**TASK INPUTS**
*****
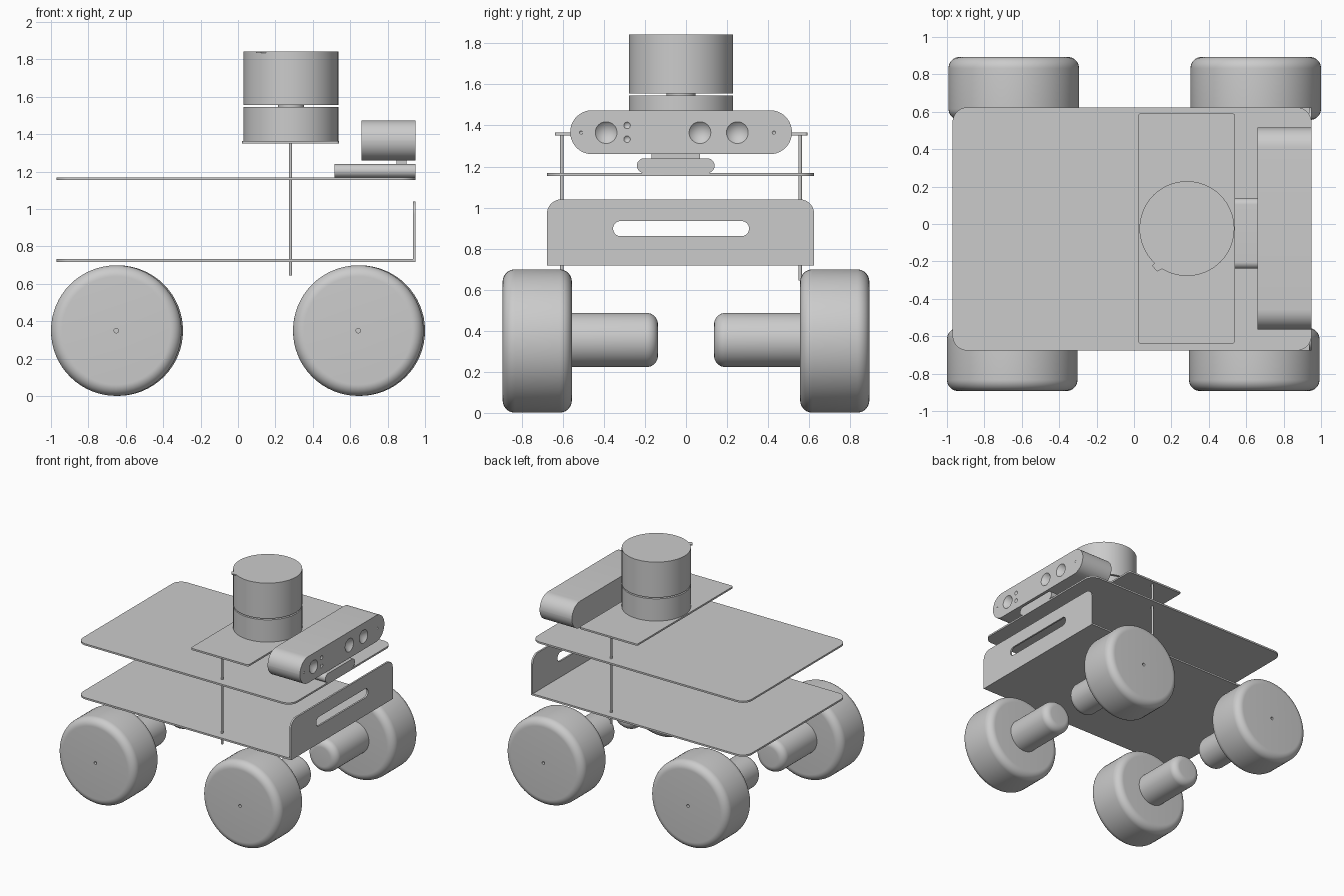
import bpy, bmesh
from math import radians, sin, cos, pi
from mathutils import Vector

if "Cube" in bpy.data.objects:
    bpy.data.objects.remove(bpy.data.objects["Cube"])

# Maps local (u, v, w) to the world so that w runs along the named axis
AXES = {'x': lambda u, v, w: (w, u, v),
        'y': lambda u, v, w: (v, w, u),
        'z': lambda u, v, w: (u, v, w)}


def finish(name, bm):
    bmesh.ops.remove_doubles(bm, verts=bm.verts, dist=1e-5)
    bmesh.ops.recalc_face_normals(bm, faces=bm.faces)
    mesh = bpy.data.meshes.new(name)
    bm.to_mesh(mesh)
    bm.free()
    smooth(mesh)
    obj = bpy.data.objects.new(name, mesh)
    bpy.context.collection.objects.link(obj)
    return obj


def smooth(mesh):
    mesh.shade_smooth()
    mesh.set_sharp_from_angle(angle=radians(30))


def rounded(corners, radii, steps=10):
    """Right-angled outline with a fillet radius for each corner."""
    pts = [Vector(c) for c in corners]
    out = []
    for i, (p, r) in enumerate(zip(pts, radii)):
        if r == 0:
            out.append(p)
            continue
        d1 = (pts[i - 1] - p).normalized()
        d2 = (pts[(i + 1) % len(pts)] - p).normalized()
        for k in range(steps + 1):
            t = pi / 2 * k / steps
            out.append(p + r * (d1 * (1 - sin(t)) + d2 * (1 - cos(t))))
    return out


def rect(u0, u1, v0, v1, radii):
    return rounded([(u0, v0), (u1, v0), (u1, v1), (u0, v1)], radii)


def prism(name, outline, w0, w1, axis='z'):
    bm = bmesh.new()
    low = [bm.verts.new(AXES[axis](p[0], p[1], w0)) for p in outline]
    high = [bm.verts.new(AXES[axis](p[0], p[1], w1)) for p in outline]
    bm.faces.new(low)
    bm.faces.new(high)
    for i in range(len(low)):
        bm.faces.new((low[i - 1], low[i], high[i], high[i - 1]))
    return finish(name, bm)


def lathe(name, profiles, axis='z', steps=64):
    """Each profile is (centre, [(radius, height), ...]), turned round the axis."""
    bm = bmesh.new()
    direction = Vector(AXES[axis](0, 0, 1))
    for centre, pts in profiles:
        c = Vector(centre)
        vs = [bm.verts.new(c + Vector(AXES[axis](p[0], 0, p[1]))) for p in pts]
        es = [bm.edges.new(pair) for pair in zip(vs, vs[1:])]
        bmesh.ops.spin(bm, geom=vs + es, cent=c, axis=direction,
                       angle=2 * pi, steps=steps)
    return finish(name, bm)


def cut(obj, cutter):
    mod = obj.modifiers.new("cut", 'BOOLEAN')
    mod.object, mod.solver = cutter, 'EXACT'
    cutter.hide_render = True
    graph = bpy.context.evaluated_depsgraph_get()
    mesh = bpy.data.meshes.new_from_object(obj.evaluated_get(graph))
    obj.modifiers.clear()
    obj.data = mesh
    smooth(mesh)
    bpy.data.objects.remove(cutter)


# Wheels with a small axle hole, and their motors
for sx, end in ((1, "front"), (-1, "rear")):
    for sy, side in ((1, "left"), (-1, "right")):
        c = (sx * 0.647 + sy * 0.004, 0, 0.35)
        tyre = rounded([(0, 0.556), (0.349, 0.556), (0.349, 0.893), (0.012, 0.893),
                        (0.012, 0.86), (0, 0.86)], [0, 0.06, 0.06, 0, 0, 0])
        lathe(f"{end}_{side}_wheel", [(c, [(r, sy * h) for r, h in tyre])], 'y')
        c = (c[0], 0, 0.355)
        motor = rounded([(0, 0.137), (0.132, 0.137), (0.132, 0.557), (0, 0.557)],
                        [0, 0.055, 0, 0])
        lathe(f"{end}_{side}_motor", [(c, [(r, sy * h) for r, h in motor])], 'y', 48)

# Chassis floor with its upright slotted bumper
prism("chassis_floor", rect(-0.97, 0.949, -0.677, 0.624, [0.08, 0, 0, 0.08]), 0.718, 0.732)
bumper = prism("bumper", rect(-0.677, 0.624, 0.732, 1.04, [0, 0, 0.07, 0.07]),
               0.935, 0.949, 'x')
slot = prism("slot_cutter", rect(-0.355, 0.307, 0.861, 0.934, [0.036] * 4), 0.9, 1.0, 'x')
cut(bumper, slot)

# Upper deck and raised sensor shelf on two rods
prism("upper_deck", rect(-0.97, 0.949, -0.677, 0.624, [0.08] * 4), 1.154, 1.168)
prism("sensor_shelf", rect(0.022, 0.54, -0.639, 0.592, [0.015] * 4), 1.351, 1.365)
for name, y in (("right_rod", -0.605), ("left_rod", 0.556)):
    lathe(name, [((0.281, y, 0), [(0, 0.645), (0.009, 0.645), (0.009, 1.351), (0, 1.351)])],
          steps=16)

# Scanner: base, thin neck and turning head in one turned profile
lathe("scanner", [((0.283, -0.0245, 0),
                   [(0, 1.365), (0.2535, 1.365), (0.2535, 1.545), (0.07, 1.545),
                    (0.07, 1.555), (0.2535, 1.555), (0.2535, 1.842), (0, 1.842)])])
prism("scanner_pointer", [(0.13, -0.195), (0.096, -0.222), (0.123, -0.254),
                          (0.16, -0.235), (0.17, -0.2)], 1.834, 1.842)

# Camera mount
prism("camera_mount", rect(-0.239, 0.139, 1.168, 1.24, [0.0355] * 4), 0.516, 0.949, 'x')
prism("camera_neck", rect(-0.168, 0.068, 1.235, 1.265, [0] * 4), 0.848, 0.9, 'x')

# Camera bar with conical lens recesses
camera = prism("camera", rect(-0.564, 0.516, 1.26, 1.474, [0.1065] * 4), 0.66, 0.949, 'x')
lenses = [(-0.389, 1.365, 0.053), (0.068, 1.365, 0.053), (0.25, 1.365, 0.053),
          (-0.287, 1.4, 0.016), (-0.287, 1.333, 0.016),
          (-0.511, 1.365, 0.008), (0.428, 1.365, 0.008)]
cones = [((0.949, y, z), [(0, -r), (r, 0), (r, 0.02), (0, 0.02)]) for y, z, r in lenses]
cut(camera, lathe("lens_cutter", cones, 'x', 32))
*****
**ASSIGNMENT**
Wherever "axis" appears in the listing, report the line it is on.

**REPLY TO THE TASK**
# Maps local (u, v, w) to the world so that w runs along the named axis
def prism(name, outline, w0, w1, axis='z'):
    low = [bm.verts.new(AXES[axis](p[0], p[1], w0)) for p in outline]
    high = [bm.verts.new(AXES[axis](p[0], p[1], w1)) for p in outline]
def lathe(name, profiles, axis='z', steps=64):
    """Each profile is (centre, [(radius, height), ...]), turned round the axis."""
    direction = Vector(AXES[axis](0, 0, 1))
        vs = [bm.verts.new(c + Vector(AXES[axis](p[0], 0, p[1]))) for p in pts]
        bmesh.ops.spin(bm, geom=vs + es, cent=c, axis=direction,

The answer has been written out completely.